--- START ---
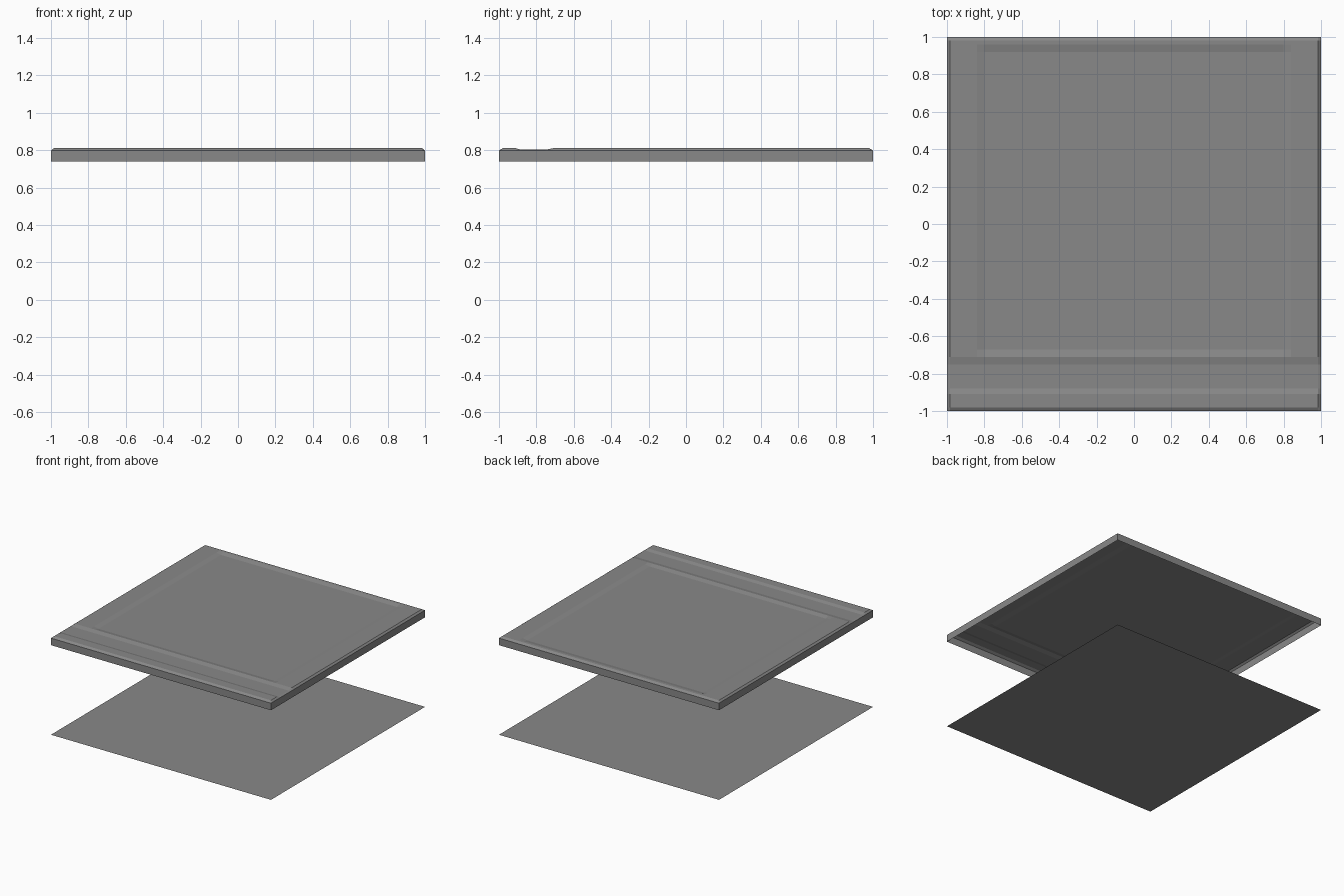
import bpy
import bmesh

cube = bpy.data.objects.get("Cube")
if cube:
    bpy.data.objects.remove(cube, do_unlink=True)

grey = bpy.data.materials.new("mid_grey")
grey.use_nodes = True
COLOUR = (0.25, 0.25, 0.25, 1)
grey.diffuse_color = COLOUR
grey.node_tree.nodes["Principled BSDF"].inputs["Base Color"].default_value = COLOUR


def finish(name, bm):
    mesh = bpy.data.meshes.new(name)
    bm.to_mesh(mesh)
    bm.free()
    mesh.materials.append(grey)
    obj = bpy.data.objects.new(name, mesh)
    bpy.context.collection.objects.link(obj)
    return obj


def flat_sheet(name, half_x, half_y, z):
    bm = bmesh.new()
    corners = [(-1, -1), (1, -1), (1, 1), (-1, 1)]
    bm.faces.new([bm.verts.new((half_x * x, half_y * y, z)) for x, y in corners])
    return finish(name, bm)


# Top shell: a lid open underneath, with a front lip, a groove and a shallow recess
BOTTOM, RIM, EDGE, FLOOR = 0.74, 0.81, 0.798, 0.802
xs = [-1, -0.985, -0.84, -0.8, 0.8, 0.84, 0.985, 1]
ys = [-1, -0.98, -0.91, -0.88, -0.75, -0.71, -0.67, 0.92, 0.96, 0.98, 1]


def height(x, y):
    if abs(x) == 1 or abs(y) == 1:
        return EDGE
    in_groove = -0.89 < y < -0.74
    in_recess = abs(x) < 0.81 and -0.68 < y < 0.93
    return FLOOR if in_groove or in_recess else RIM


bm = bmesh.new()
grid = [[bm.verts.new((x, y, height(x, y))) for x in xs] for y in ys]
for row, above in zip(grid, grid[1:]):
    for i in range(len(xs) - 1):
        bm.faces.new((row[i], row[i + 1], above[i + 1], above[i]))

# Side walls hang from the outer edge of the lid
border = [e for e in bm.edges if e.is_boundary]
walls = bmesh.ops.extrude_edge_only(bm, edges=border)
for v in walls["geom"]:
    if isinstance(v, bmesh.types.BMVert):
        v.co.z = BOTTOM
bmesh.ops.recalc_face_normals(bm, faces=bm.faces)
finish("top_shell", bm)

# Base: a thin full-size sheet with a smaller panel just beneath it
flat_sheet("base_sheet", 1, 1, 0.004)
flat_sheet("base_panel", 0.82, 0.885, 0)
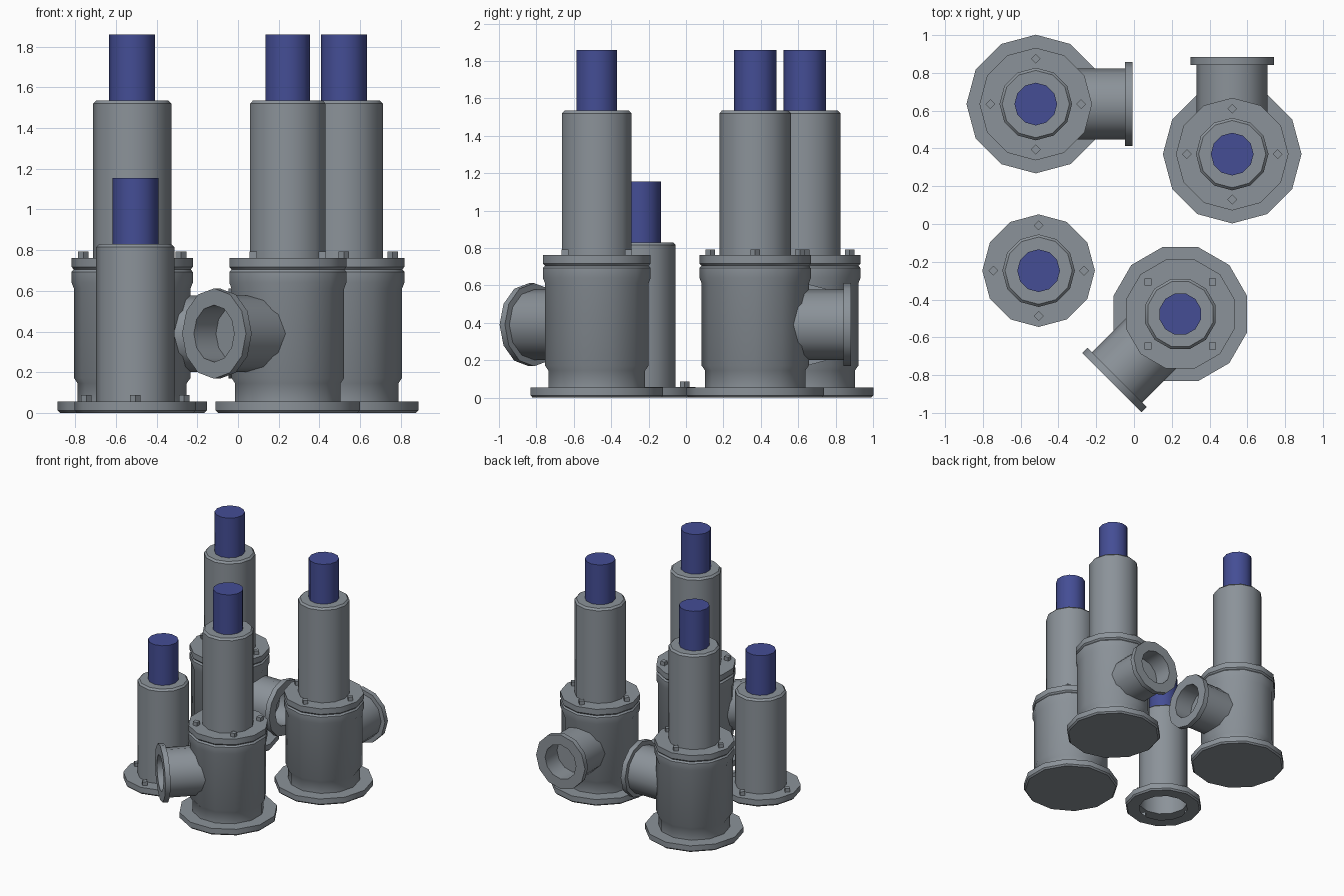
import bpy, bmesh, math
from mathutils import Matrix, Vector

if "Cube" in bpy.data.objects:
    bpy.data.objects.remove(bpy.data.objects["Cube"])


def material(name, rgb):
    m = bpy.data.materials.new(name)
    m.diffuse_color = (*rgb, 1)
    m.use_nodes = True
    m.node_tree.nodes["Principled BSDF"].inputs["Base Color"].default_value = m.diffuse_color
    return m


GREY = material("steel grey", (0.26, 0.29, 0.32))
BLUE = material("cap blue", (0.058, 0.075, 0.30))
SIDES = 12


def revolve(name, profile, mat, matrix):
    """Turn an (r, z) profile round z; ends at r = 0 become closed caps."""
    bm = bmesh.new()
    rings = []
    for r, z in profile:
        if r == 0:
            rings.append([bm.verts.new((0, 0, z))] * SIDES)
        else:
            rings.append([bm.verts.new((r * math.cos(2 * math.pi * i / SIDES),
                                        r * math.sin(2 * math.pi * i / SIDES), z))
                          for i in range(SIDES)])
    for a, b in zip(rings, rings[1:]):
        for i in range(SIDES):
            j = (i + 1) % SIDES
            quad = list(dict.fromkeys((a[i], a[j], b[j], b[i])))
            bm.faces.new(quad)
    finish(name, bm, mat, matrix)


def finish(name, bm, mat, matrix):
    me = bpy.data.meshes.new(name)
    bm.to_mesh(me)
    bm.free()
    ob = bpy.data.objects.new(name, me)
    bpy.context.collection.objects.link(ob)
    me.materials.append(mat)
    ob.matrix_world = matrix
    bpy.ops.object.select_all(action='DESELECT')
    ob.select_set(True)
    bpy.context.view_layer.objects.active = ob
    bpy.ops.object.shade_smooth_by_angle(angle=math.radians(35))


def bonnet(name, m):
    # flange and open-bottomed tube
    revolve(name + "_bonnet",
            [(0.19, 0), (0.287, 0), (0.298, 0.012), (0.298, 0.057), (0.192, 0.057),
             (0.192, 0.815), (0.178, 0.83), (0, 0.83)], GREY, m)
    # blue cap
    revolve(name + "_cap",
            [(0.113, 0.825), (0.113, 1.155), (0, 1.155)], BLUE, m)
    # four square bolts
    bm = bmesh.new()
    for k in range(4):
        a = k * math.pi / 2
        place = Matrix.Translation((0.24 * math.cos(a), 0.24 * math.sin(a), 0.044))
        bmesh.ops.create_cone(bm, cap_ends=True, segments=4, radius1=0.026,
                              radius2=0.026, depth=0.087, matrix=place)
    finish(name + "_bolts", bm, GREY, m)


def valve(name, x, y, angle):
    m = Matrix.Translation((x, y, 0)) @ Matrix.Rotation(math.radians(angle), 4, 'Z')
    # body with base flange and top flange
    revolve(name + "_body",
            [(0, 0), (0.355, 0), (0.367, 0.012), (0.367, 0.055), (0.268, 0.055),
             (0.268, 0.145), (0.287, 0.172), (0.287, 0.612), (0.298, 0.64),
             (0.298, 0.693), (0.287, 0.705), (0, 0.705)], GREY, m)
    # side outlet with a blind bore
    out = m @ Matrix.Translation((0, 0, 0.39)) @ Matrix.Rotation(math.pi / 2, 4, 'Y')
    revolve(name + "_outlet",
            [(0.188, 0.1), (0.188, 0.473), (0.222, 0.473), (0.222, 0.513),
             (0.14, 0.513), (0.14, 0.36), (0, 0.36)], GREY, out)
    bonnet(name, m @ Matrix.Translation((0, 0, 0.705)))


valve("left_valve", -0.52, 0.635, 0)
valve("right_valve", 0.52, 0.37, 90)
valve("front_valve", 0.245, -0.477, -135)
bonnet("loose_top", Matrix.Translation((-0.505, -0.247, 0)))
--- END ---
* **Work item**: All of the material above must be retyped exactly, line for line, with the images dropped.

* **Solution to this problem**:
import bpy
import bmesh

cube = bpy.data.objects.get("Cube")
if cube:
    bpy.data.objects.remove(cube, do_unlink=True)

grey = bpy.data.materials.new("mid_grey")
grey.use_nodes = True
COLOUR = (0.25, 0.25, 0.25, 1)
grey.diffuse_color = COLOUR
grey.node_tree.nodes["Principled BSDF"].inputs["Base Color"].default_value = COLOUR


def finish(name, bm):
    mesh = bpy.data.meshes.new(name)
    bm.to_mesh(mesh)
    bm.free()
    mesh.materials.append(grey)
    obj = bpy.data.objects.new(name, mesh)
    bpy.context.collection.objects.link(obj)
    return obj


def flat_sheet(name, half_x, half_y, z):
    bm = bmesh.new()
    corners = [(-1, -1), (1, -1), (1, 1), (-1, 1)]
    bm.faces.new([bm.verts.new((half_x * x, half_y * y, z)) for x, y in corners])
    return finish(name, bm)


# Top shell: a lid open underneath, with a front lip, a groove and a shallow recess
BOTTOM, RIM, EDGE, FLOOR = 0.74, 0.81, 0.798, 0.802
xs = [-1, -0.985, -0.84, -0.8, 0.8, 0.84, 0.985, 1]
ys = [-1, -0.98, -0.91, -0.88, -0.75, -0.71, -0.67, 0.92, 0.96, 0.98, 1]


def height(x, y):
    if abs(x) == 1 or abs(y) == 1:
        return EDGE
    in_groove = -0.89 < y < -0.74
    in_recess = abs(x) < 0.81 and -0.68 < y < 0.93
    return FLOOR if in_groove or in_recess else RIM


bm = bmesh.new()
grid = [[bm.verts.new((x, y, height(x, y))) for x in xs] for y in ys]
for row, above in zip(grid, grid[1:]):
    for i in range(len(xs) - 1):
        bm.faces.new((row[i], row[i + 1], above[i + 1], above[i]))

# Side walls hang from the outer edge of the lid
border = [e for e in bm.edges if e.is_boundary]
walls = bmesh.ops.extrude_edge_only(bm, edges=border)
for v in walls["geom"]:
    if isinstance(v, bmesh.types.BMVert):
        v.co.z = BOTTOM
bmesh.ops.recalc_face_normals(bm, faces=bm.faces)
finish("top_shell", bm)

# Base: a thin full-size sheet with a smaller panel just beneath it
flat_sheet("base_sheet", 1, 1, 0.004)
flat_sheet("base_panel", 0.82, 0.885, 0)
import bpy, bmesh, math
from mathutils import Matrix, Vector

if "Cube" in bpy.data.objects:
    bpy.data.objects.remove(bpy.data.objects["Cube"])


def material(name, rgb):
    m = bpy.data.materials.new(name)
    m.diffuse_color = (*rgb, 1)
    m.use_nodes = True
    m.node_tree.nodes["Principled BSDF"].inputs["Base Color"].default_value = m.diffuse_color
    return m


GREY = material("steel grey", (0.26, 0.29, 0.32))
BLUE = material("cap blue", (0.058, 0.075, 0.30))
SIDES = 12


def revolve(name, profile, mat, matrix):
    """Turn an (r, z) profile round z; ends at r = 0 become closed caps."""
    bm = bmesh.new()
    rings = []
    for r, z in profile:
        if r == 0:
            rings.append([bm.verts.new((0, 0, z))] * SIDES)
        else:
            rings.append([bm.verts.new((r * math.cos(2 * math.pi * i / SIDES),
                                        r * math.sin(2 * math.pi * i / SIDES), z))
                          for i in range(SIDES)])
    for a, b in zip(rings, rings[1:]):
        for i in range(SIDES):
            j = (i + 1) % SIDES
            quad = list(dict.fromkeys((a[i], a[j], b[j], b[i])))
            bm.faces.new(quad)
    finish(name, bm, mat, matrix)


def finish(name, bm, mat, matrix):
    me = bpy.data.meshes.new(name)
    bm.to_mesh(me)
    bm.free()
    ob = bpy.data.objects.new(name, me)
    bpy.context.collection.objects.link(ob)
    me.materials.append(mat)
    ob.matrix_world = matrix
    bpy.ops.object.select_all(action='DESELECT')
    ob.select_set(True)
    bpy.context.view_layer.objects.active = ob
    bpy.ops.object.shade_smooth_by_angle(angle=math.radians(35))


def bonnet(name, m):
    # flange and open-bottomed tube
    revolve(name + "_bonnet",
            [(0.19, 0), (0.287, 0), (0.298, 0.012), (0.298, 0.057), (0.192, 0.057),
             (0.192, 0.815), (0.178, 0.83), (0, 0.83)], GREY, m)
    # blue cap
    revolve(name + "_cap",
            [(0.113, 0.825), (0.113, 1.155), (0, 1.155)], BLUE, m)
    # four square bolts
    bm = bmesh.new()
    for k in range(4):
        a = k * math.pi / 2
        place = Matrix.Translation((0.24 * math.cos(a), 0.24 * math.sin(a), 0.044))
        bmesh.ops.create_cone(bm, cap_ends=True, segments=4, radius1=0.026,
                              radius2=0.026, depth=0.087, matrix=place)
    finish(name + "_bolts", bm, GREY, m)


def valve(name, x, y, angle):
    m = Matrix.Translation((x, y, 0)) @ Matrix.Rotation(math.radians(angle), 4, 'Z')
    # body with base flange and top flange
    revolve(name + "_body",
            [(0, 0), (0.355, 0), (0.367, 0.012), (0.367, 0.055), (0.268, 0.055),
             (0.268, 0.145), (0.287, 0.172), (0.287, 0.612), (0.298, 0.64),
             (0.298, 0.693), (0.287, 0.705), (0, 0.705)], GREY, m)
    # side outlet with a blind bore
    out = m @ Matrix.Translation((0, 0, 0.39)) @ Matrix.Rotation(math.pi / 2, 4, 'Y')
    revolve(name + "_outlet",
            [(0.188, 0.1), (0.188, 0.473), (0.222, 0.473), (0.222, 0.513),
             (0.14, 0.513), (0.14, 0.36), (0, 0.36)], GREY, out)
    bonnet(name, m @ Matrix.Translation((0, 0, 0.705)))


valve("left_valve", -0.52, 0.635, 0)
valve("right_valve", 0.52, 0.37, 90)
valve("front_valve", 0.245, -0.477, -135)
bonnet("loose_top", Matrix.Translation((-0.505, -0.247, 0)))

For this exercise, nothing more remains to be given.